Mayor Eric Adams has inserted himself into a debate over whether raising penalties deters crime, as lawmakers are still working on a deal to finalize the already late, multi-billion dollar state budget.

“I just don't believe raising penalties is ever a deterrent on crime,” Assembly Speaker Carl Heastie said on March 26.

The Bronx Democrat will play a big part in deciding the fate of certain policies staying in or dropping out of the budget. He has not backed raising consequences for those who assault retail workers.

What You Need To Know

  • State Assembly Speaker Carl Heastie appears to be standing firm against Gov. Kathy Hochul, who wants to elevate penalties to an automatic felony offense for people who assault retail workers
  • Mayor Eric Adams supports measures that would cut down on recidivist crimes
  • Another state budget extender was passed Monday by the state Senate to keep the government running through Thursday, April 11
  • The state budget, originally due April 1, is now a week late

But Adams spoke up last week, declaring that he disagrees with Heastie’s stance.

“I disagree that, as he stated, that it does not deter violence. What it does, and what I believe it should do, it keeps dangerous people off our streets,” Adams said during an April 5 interview with Fox 5.

Heastie appears to be standing firm against Gov. Kathy Hochul’s key budget proposal, which would elevate penalties to an automatic felony offense against people who assault retail workers.

“I gave a simple answer of no. I don't believe in the history of increasing penalties has that ever been the reason why crime has gone down. Other things happening is why crime has gone down,” Heastie said on April 2 in Albany.

Adams supports measures that would cut down on recidivist crimes.

“There's some people who are so violent in nature that, no matter what the penalties are in front of us, they will commit a crime. What penalties will do, they would take these dangerous people off our streets,” Adams said on Fox 5.

Michael McMahon, the Democratic Staten Island district attorney, agrees.

“We believe that our retail workers are under attack across the state, especially here in the city of New York,” McMahon told NY1 in a Zoom interview.

“This notion that accountability should not be connected to our criminal justice system, it’s really a new one on me. I think it just defies logic,” McMahon added.

The state Assembly removed Hochul’s plan from their counter proposal, while the state Senate offered a compromise.

“You’re adding up basically the value of the different crimes. I think that is one approach that you could pursue. But that goes against the crime of petit or grand larceny. That doesn’t deal with the assault on the retail worker. So you really need both,” McMahon said when asked about the state Senate’s plan.

Retail theft is a sticking point in the week-late multi-billion dollar state budget. Lawmakers extended the budget deadline Monday to Thursday, April 11.

“We’re very disappointed in Speaker Heastie,” said Nelson Eusebio from the National Supermarket Association.

“I hope that the governor will stay firm and realize the urgency that retail stores are going through in the city of New York and the state of New York,” Eusebio added.

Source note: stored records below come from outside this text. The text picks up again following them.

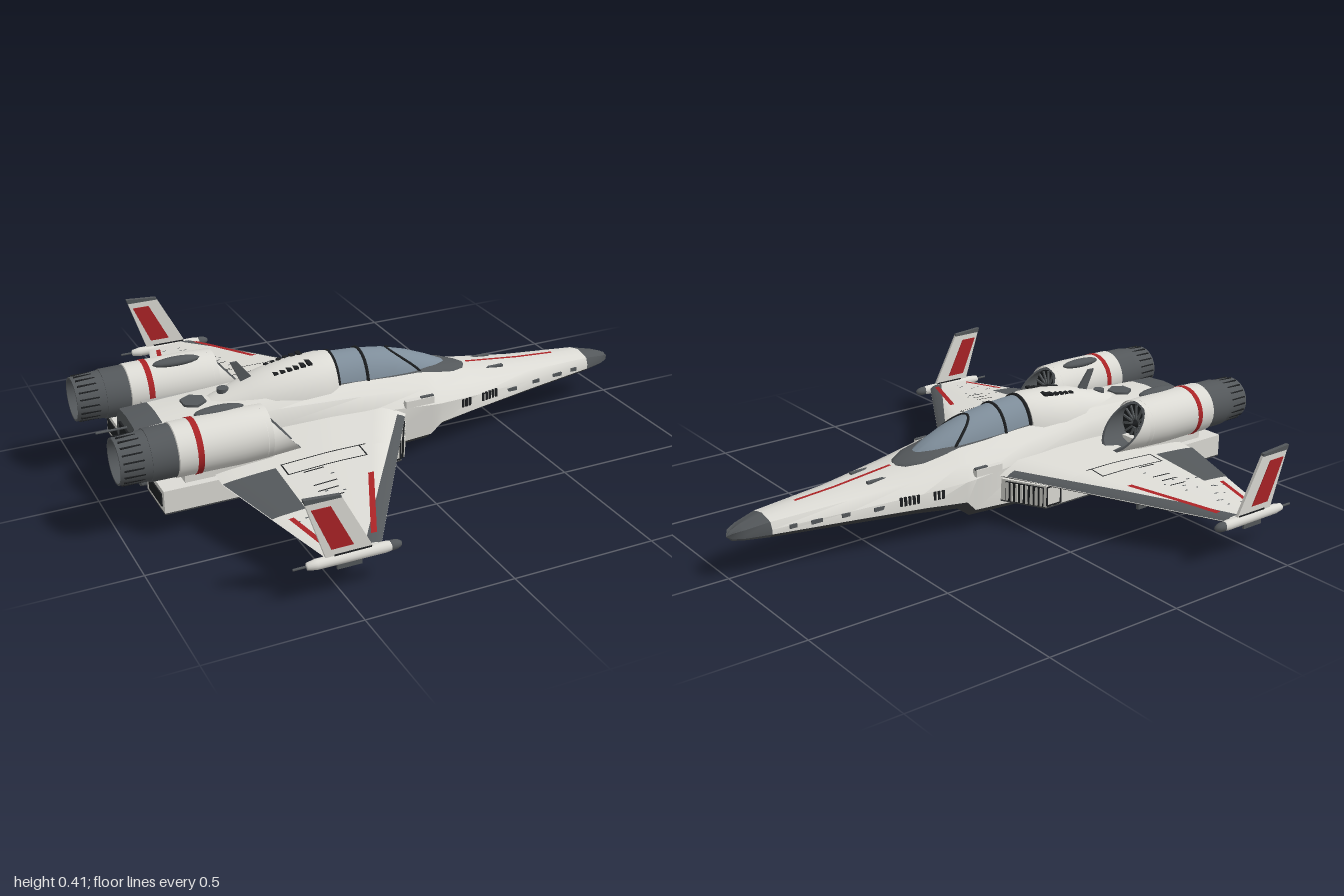
import * as THREE from 'three';
import { toCreasedNormals } from 'three/addons/utils/BufferGeometryUtils.js';

const paint = (name, color) => new THREE.MeshStandardMaterial({ name, color, side: THREE.DoubleSide });
const hull = paint('hull white', 0xdcdbd5), grey = paint('panel grey', 0xa9a9a6), dark = paint('dark grey', 0x54585b);
const belly = paint('underside grey', 0x414345), black = paint('black', 0x1d1f21);
const red = paint('stripe red', 0xab2326), glass = paint('canopy glass', 0x7f8e9b);

const add = (parent, name, geometry, material, x = 0, y = 0, z = 0) => {
  const m = new THREE.Mesh(geometry, material);
  m.name = name;
  m.position.set(x, y, z);
  parent.add(m);
  return m;
};
const box = (p, name, mat, w, h, d, x, y, z) => add(p, name, new THREE.BoxGeometry(w, h, d), mat, x, y, z);

// Skin over a grid of points: rows[i][j] = [x, y, z]
function skin(rows, crease = 0.6) {
  const n = rows[0].length, index = [];
  for (let i = 0; i < rows.length - 1; i++) for (let j = 0; j < n - 1; j++) {
    const a = i * n + j, b = a + n;
    index.push(a, a + 1, b, a + 1, b + 1, b);
  }
  const g = new THREE.BufferGeometry();
  g.setAttribute('position', new THREE.Float32BufferAttribute(rows.flat(2), 3));
  g.setIndex(index);
  return toCreasedNormals(g, crease);
}
const closeTo = (row, x) => row.map(() => [x, (Math.min(...row.map(p => p[1])) + Math.max(...row.map(p => p[1]))) / 2, 0]);

// Flat plate cut from an outline in x and y, thickness along z
function plate(points, t) {
  const g = new THREE.ExtrudeGeometry(new THREE.Shape(points.map(p => new THREE.Vector2(...p))), { depth: t, bevelEnabled: false });
  return g.translate(0, 0, -t / 2);
}

// Fuselage stations: x, top y/w, chine y/w, lower edge y/w, bottom y/w
const stations = [
  [0.985, .158, .008, .147, .018, .14, .018, .132, .01],
  [0.95, .172, .018, .15, .04, .141, .04, .13, .026],
  [0.87, .19, .03, .16, .066, .143, .066, .126, .046],
  [0.6, .209, .046, .166, .106, .135, .11, .108, .075],
  [0.35, .237, .07, .18, .155, .13, .16, .09, .10],
  [0.19, .268, .085, .19, .18, .118, .182, .078, .13],
  [0.15, .274, .087, .194, .184, .078, .176, .045, .135],
  [-0.1, .29, .09, .208, .17, .058, .168, .035, .14],
  [-0.4, .30, .09, .22, .142, .066, .152, .05, .13],
  [-0.86, .28, .085, .2, .132, .1, .132, .088, .115],
];
function upper([x, ty, tw, cy, cw, ly, lw]) {
  const half = [[ly, lw], [cy, cw], [(ty + cy) / 2 + .008, (tw + cw) / 2 + .008], [ty, tw]];
  return [...half.map(([y, w]) => [x, y, w]), [x, ty + .006, 0], ...half.reverse().map(([y, w]) => [x, y, -w])];
}
const lower = ([x, , , , , ly, lw, by, bw]) => [[x, ly, lw], [x, by, bw], [x, by, -bw], [x, ly, -lw]];
const lerp = THREE.MathUtils.lerp;
function sample(table, x) {
  let i = 1;
  while (i < table.length - 1 && table[i][0] > x) i++;
  const a = table[i - 1], b = table[i], t = (a[0] - x) / (a[0] - b[0]);
  return a.map((v, k) => lerp(v, b[k], t));
}

// Rounded arches: x, top y, half width
const canopy = [[.315, .245, .012], [.28, .272, .042], [.22, .30, .065], [.14, .332, .08], [.05, .358, .087], [-.05, .373, .09], [-.165, .38, .09]];
const frame = [[.365, .244, .015], [.345, .252, .045], [.29, .268, .075], [.2, .285, .09], [.05, .3, .099], [-.17, .314, .104]];
const spine = [[-.165, .384, .1], [-.2, .386, .113], [-.3, .38, .117], [-.4, .364, .11], [-.47, .342, .095], [-.6, .3, .06]];
const arch = (x, top, w, power = .75, base = .22) => Array.from({ length: 17 }, (_, i) => {
  const a = Math.PI * i / 16;
  return [x, base + (top - base) * Math.pow(Math.max(0, Math.sin(a)), power), w * Math.cos(a)];
});

function fuselage(root) {
  const g = new THREE.Group();
  g.name = 'fuselage';
  root.add(g);
  const body = stations.slice(2), nose = stations.slice(0, 3), u = nose.map(upper), l = nose.map(lower);
  add(g, 'upperHull', skin(body.map(upper)), hull);
  add(g, 'lowerHull', skin(body.map(lower)), belly);
  add(g, 'noseConeTop', skin([u[0].map(() => [1, .146, 0]), ...u]), dark);
  add(g, 'noseConeBottom', skin([l[0].map(() => [1, .146, 0]), ...l]), dark);
  // Dark collar closing the tail
  const collar = [-.79, -.885].map(x => {
    const s = sample(stations, Math.max(x, -.86)), ring = [...upper(s), ...lower(s).reverse()];
    return ring.map(([, y, z]) => [x, .19 + (y - .19) * 1.03, z * .93 * 1.03]);
  });
  add(g, 'tailCollar', skin([...collar, closeTo(collar[1], -.885)]), dark);
  box(g, 'tailExhaust', black, .008, .08, .15, -.888, .2, 0);
  const rod = add(g, 'tailProbe', new THREE.CylinderGeometry(.004, .004, .11, 8), dark, -.935, .25, 0);
  rod.rotation.z = Math.PI / 2;
  // Canopy, surround and spine
  add(g, 'canopySurround', skin(frame.map(([x, t, w]) => arch(x, t, w, .4))), dark);
  add(g, 'canopyGlass', skin(canopy.map(s => arch(...s)), 1), glass);
  const hump = spine.map(s => arch(...s));
  add(g, 'spine', skin([closeTo(hump[0], -.165), ...hump]), hull);
  const rib = (name, x0, sweep, r) => {
    const pts = Array.from({ length: 17 }, (_, i) => {
      const x = x0 + sweep * Math.cos(Math.PI * i / 16) ** 2, [, t, w] = sample(canopy, x);
      return new THREE.Vector3(...arch(x, t, w)[i]);
    });
    add(g, name, new THREE.TubeGeometry(new THREE.CatmullRomCurve3(pts), 32, r, 6), black);
  };
  rib('canopyBow', .06, .12, .005);
  rib('canopyRib', -.05, 0, .006);
  rib('canopyRearRib', -.16, 0, .007);
  // Markings and fittings on the back
  for (let i = 0; i < 6; i++) box(g, 'spineGrille', black, .016, .008, .12 - .004 * i, -.255 - i * .024, .376 - i * .0036, 0);
  add(g, 'deckHatch', new THREE.CylinderGeometry(.045, .045, .009, 6), dark, -.655, .297, 0);
  add(g, 'deckPort', new THREE.CylinderGeometry(.02, .02, .03, 16), dark, -.55, .31, 0);
  const stripe = [.38, .5, .6, .75].map(x => [-.006, .006].map(z => [x, sample(stations, x)[1] + .009, z]));
  add(g, 'noseStripe', skin(stripe), red);
  add(g, 'dorsalFin', plate([[-.52, .41], [-.495, .41], [-.41, .3], [-.47, .3]], .008), dark);
  add(g, 'ventralFin', plate([[-.52, 0], [-.5, 0], [-.44, .08], [-.49, .08]], .008), dark);
  // Side vents and small panels
  for (const s of [1, -1]) {
    for (const x of [.28, .295, .31, .37, .385, .4, .415, .43])
      box(g, 'sideVent', black, .009, .03, .008, x, .166, s * (sample(stations, x)[4] + .001));
    for (const [x, w] of [[.5, .05], [.62, .03], [.72, .04], [.8, .025]])
      box(g, 'sidePanel', dark, w, .013, .006, x, .158, s * (sample(stations, x)[4] + .001));
    box(g, 'shoulderBlister', hull, .11, .025, .02, .1, .215, s * .178);
    box(g, 'shoulderVent', dark, .05, .008, .012, .13, .228, s * .178);
    box(g, 'deckPanel', dark, .07, .008, .014, .47, .224, s * .052);
  }
}

// Wing planform and thickness
const LE = z => .04 - .63 * (z - .19), TE = z => z < .36 ? -.69 : -.69 + (z - .36) * .29;
function wingY(x, z, side) {
  const u = (LE(z) - x) / (LE(z) - TE(z)), t = (z - .17) / .67;
  const p = Math.pow(Math.max(0, Math.min(1, u / .12, (1 - u) / .6)), .7);
  return lerp(.18, .132, t) + side * lerp(.034, .01, t) * p;
}
// Skin patch following the wing between four x,z corners
function patch(g, name, [a, b, c, d], mat, lift = .003, side = 1, nu = 6, nv = 4) {
  const rows = [];
  for (let i = 0; i <= nv; i++) rows.push(Array.from({ length: nu + 1 }, (_, j) => {
    const v = i / nv, u = j / nu;
    const x = lerp(lerp(a[0], d[0], v), lerp(b[0], c[0], v), u), z = lerp(lerp(a[1], d[1], v), lerp(b[1], c[1], v), u);
    return [x, wingY(x, z, side) + side * lift, z];
  }));
  add(g, name, skin(rows), mat);
}
const rect = (x0, x1, z0, z1) => [[x1, z0], [x0, z0], [x0, z1], [x1, z1]];

function wing(g) {
  for (const [z0, z1] of [[.1, .36], [.36, .845]]) {
    const q = [[LE(z0), z0], [TE(z0 + 1e-6), z0], [TE(z1), z1], [LE(z1), z1]];
    patch(g, 'wingTop', q, hull, 0, 1, 24, 6);
    patch(g, 'wingBottom', q, belly, 0, -1, 24, 6);
  }
  patch(g, 'leadingEdge', [[LE(.2), .2], [LE(.2) - .03, .2], [LE(.84) - .055, .84], [LE(.84), .84]], dark, .002, 1, 8);
  patch(g, 'flap', [[-.51, .36], [TE(.36), .36], [TE(.6), .6], [-.51, .6]], dark);
  patch(g, 'wingStripe', [[-.235, .51], [-.255, .51], [-.385, .8], [-.365, .8]], red, .005);
  patch(g, 'wingStripe', [[-.56, .625], [-.577, .625], [-.535, .805], [-.518, .805]], red);
  // Access panel outline and seams
  for (const [x0, x1, z0, z1] of [[-.49, -.19, .35, .354], [-.49, -.21, .41, .414], [-.49, -.485, .35, .414], [-.215, -.21, .35, .414],
    [-.44, -.37, .42, .425], [-.44, -.36, .5, .505], [-.44, -.37, .535, .54], [-.44, -.37, .575, .58]])
    patch(g, 'panelSeam', rect(x0, x1, z0, z1), black);
  let seed = 7;
  const rnd = () => (seed = (seed * 16807) % 2147483647) / 2147483647;
  for (let i = 0; i < 22; i++) {
    const z = .44 + rnd() * .36, x = lerp(LE(z) - .12, TE(z) + .04, rnd()), w = .006 + rnd() * .012;
    patch(g, 'wearMark', rect(x - w, x, z, z + .005), dark, .002, 1, 1, 1);
  }
  // Weapon rails under the wing
  for (const [z, len, h] of [[.41, .16, .02], [.525, .2, .045], [.63, .12, .018], [.71, .1, .018]]) {
    const x = LE(z) - .2, y = wingY(x, z, -1);
    box(g, 'pylon', dark, len, h, .012, x, y - h / 2 + .004, z);
  }
  // Wing tip pod and winglet
  const pod = [[0, -.155], [.012, -.15], [.017, -.12], [.018, .1], [.013, .14], [0, .155]].map(p => new THREE.Vector2(...p));
  add(g, 'tipPod', new THREE.LatheGeometry(pod, 16), hull, -.465, .127, .852).rotation.z = -Math.PI / 2;
  add(g, 'podNose', new THREE.SphereGeometry(.0165, 12, 8).scale(2, 1, 1), dark, -.34, .127, .852);
  add(g, 'podSpike', new THREE.CylinderGeometry(.004, .004, .08, 6), dark, -.62, .127, .852).rotation.z = Math.PI / 2;
  box(g, 'podPanel', black, .12, .006, .014, -.47, .145, .852);
  box(g, 'podKeel', dark, .08, .03, .008, -.48, .108, .852);
  add(g, 'winglet', plate([[-.62, .335], [-.505, .335], [-.4, .135], [-.555, .135]], .01), hull, 0, 0, .852);
  add(g, 'wingletPanel', plate([[-.602, .312], [-.54, .312], [-.468, .168], [-.54, .168]], .015), red, 0, 0, .852);
  add(g, 'wingletCap', plate([[-.625, .35], [-.508, .342], [-.505, .333], [-.62, .333]], .014), dark, 0, 0, .852);
}

function intakeBox(g) {
  // Plan outline extruded upward
  const plan = [[.045, .165], [-.04, .32], [-.87, .32], [-.87, .14], [-.2, .12]];
  const slab = (y0, y1) => plate(plan.map(([x, z]) => [x, -z]), y1 - y0).rotateX(-Math.PI / 2).translate(0, (y0 + y1) / 2, 0);
  add(g, 'intakeBody', slab(.088, .166), hull);
  add(g, 'intakeFloor', slab(.083, .088), belly);
  const mouth = new THREE.Group();
  mouth.name = 'intakeMouth';
  mouth.position.set(-.002, .126, .252);
  mouth.rotation.y = -Math.atan2(.085, .155);
  g.add(mouth);
  box(mouth, 'intakeOpening', black, .006, .07, .14, .004, 0, 0);
  for (let i = 0; i < 8; i++) box(mouth, 'intakeSlat', hull, .006, .066, .009, .007, 0, -.063 + i * .018);
  for (const [x, w, y, h] of [[-.04, .006, .126, .07], [-.1, .006, .126, .07], [-.07, .06, .16, .005], [-.07, .06, .092, .005]])
    box(g, 'intakeFrame', black, w, h, .006, x - .004, y, .319);
  box(g, 'rearExhaust', black, .006, .045, .13, -.871, .127, .235);
}

function engine(g) {
  const e = new THREE.Group();
  e.name = 'engine';
  e.position.set(0, .268, .248);
  g.add(e);
  const lathe = (name, mat, pts) => add(e, name, toCreasedNormals(
    new THREE.LatheGeometry(pts.map(([x, r]) => new THREE.Vector2(r, x)), 32), .5), mat).rotation.z = -Math.PI / 2;
  lathe('nozzle', dark, [[-.9, .06], [-1, .07], [-1, .076], [-.9, .083], [-.9, .086], [-.815, .087]]);
  lathe('nozzleCore', black, [[-.93, 0], [-.93, .064]]);
  lathe('cowling', hull, [[-.82, .084], [-.815, .09], [-.6, .092], [-.5, .088]]);
  lathe('cowlingStripe', red, [[-.756, .0915], [-.756, .0925], [-.736, .0925], [-.736, .0915]]);
  for (let i = 0; i < 20; i++) {
    const a = i / 20 * Math.PI * 2;
    box(e, 'nozzleRib', black, .085, .005, .005, -.947, .0785 * Math.cos(a), .0785 * Math.sin(a)).rotation.x = a;
  }
  // Raked mouth: the lower lip reaches further forward
  const ring = (r, lip) => Array.from({ length: 33 }, (_, i) => {
    const a = i / 32 * Math.PI * 2, y = r * Math.cos(a);
    return [lip ? -.45 - y * .85 : -.52, y, r * Math.sin(a)];
  });
  add(e, 'mouthShell', skin([ring(.089, false), ring(.081, true)]), hull);
  add(e, 'mouthLining', skin([ring(.081, true), ring(.072, true), ring(.072, false)]), dark);
  lathe('fanDisc', black, [[-.515, .074], [-.515, .016], [-.49, 0]]);
  for (let i = 0; i < 14; i++) {
    const a = i / 14 * Math.PI * 2;
    box(e, 'fanBlade', dark, .006, .052, .007, -.511, .042 * Math.cos(a), .042 * Math.sin(a)).rotation.x = a;
  }
  add(e, 'cowlingBlister', new THREE.SphereGeometry(1, 16, 10).scale(.085, .016, .024), dark, -.64, .086, -.035);
  box(e, 'engineMount', hull, .3, .06, .09, -.64, -.08, 0);
  box(e, 'engineBrace', grey, .26, .05, .1, -.66, -.035, -.1);
}

export function createModel() {
  const root = new THREE.Group();
  root.name = 'starfighter';
  fuselage(root);
  const left = new THREE.Group();
  left.name = 'leftSide';
  wing(left);
  intakeBox(left);
  engine(left);
  const right = left.clone();
  right.name = 'rightSide';
  right.scale.z = -1;
  root.add(left, right);
  return root;
}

Although Hochul’s plan also includes money for additional security and a new law enforcement task force, Eusebio said without boosted penalties, small businesses will continue to suffer.

“The supermarket is going to become more threatening to the employees and even to our customers," Eusebio said.

Meanwhile, complaints of shoplifting hit nearly 60,000 last year, according to the NYPD — slightly down from about 64,000 filed the year prior.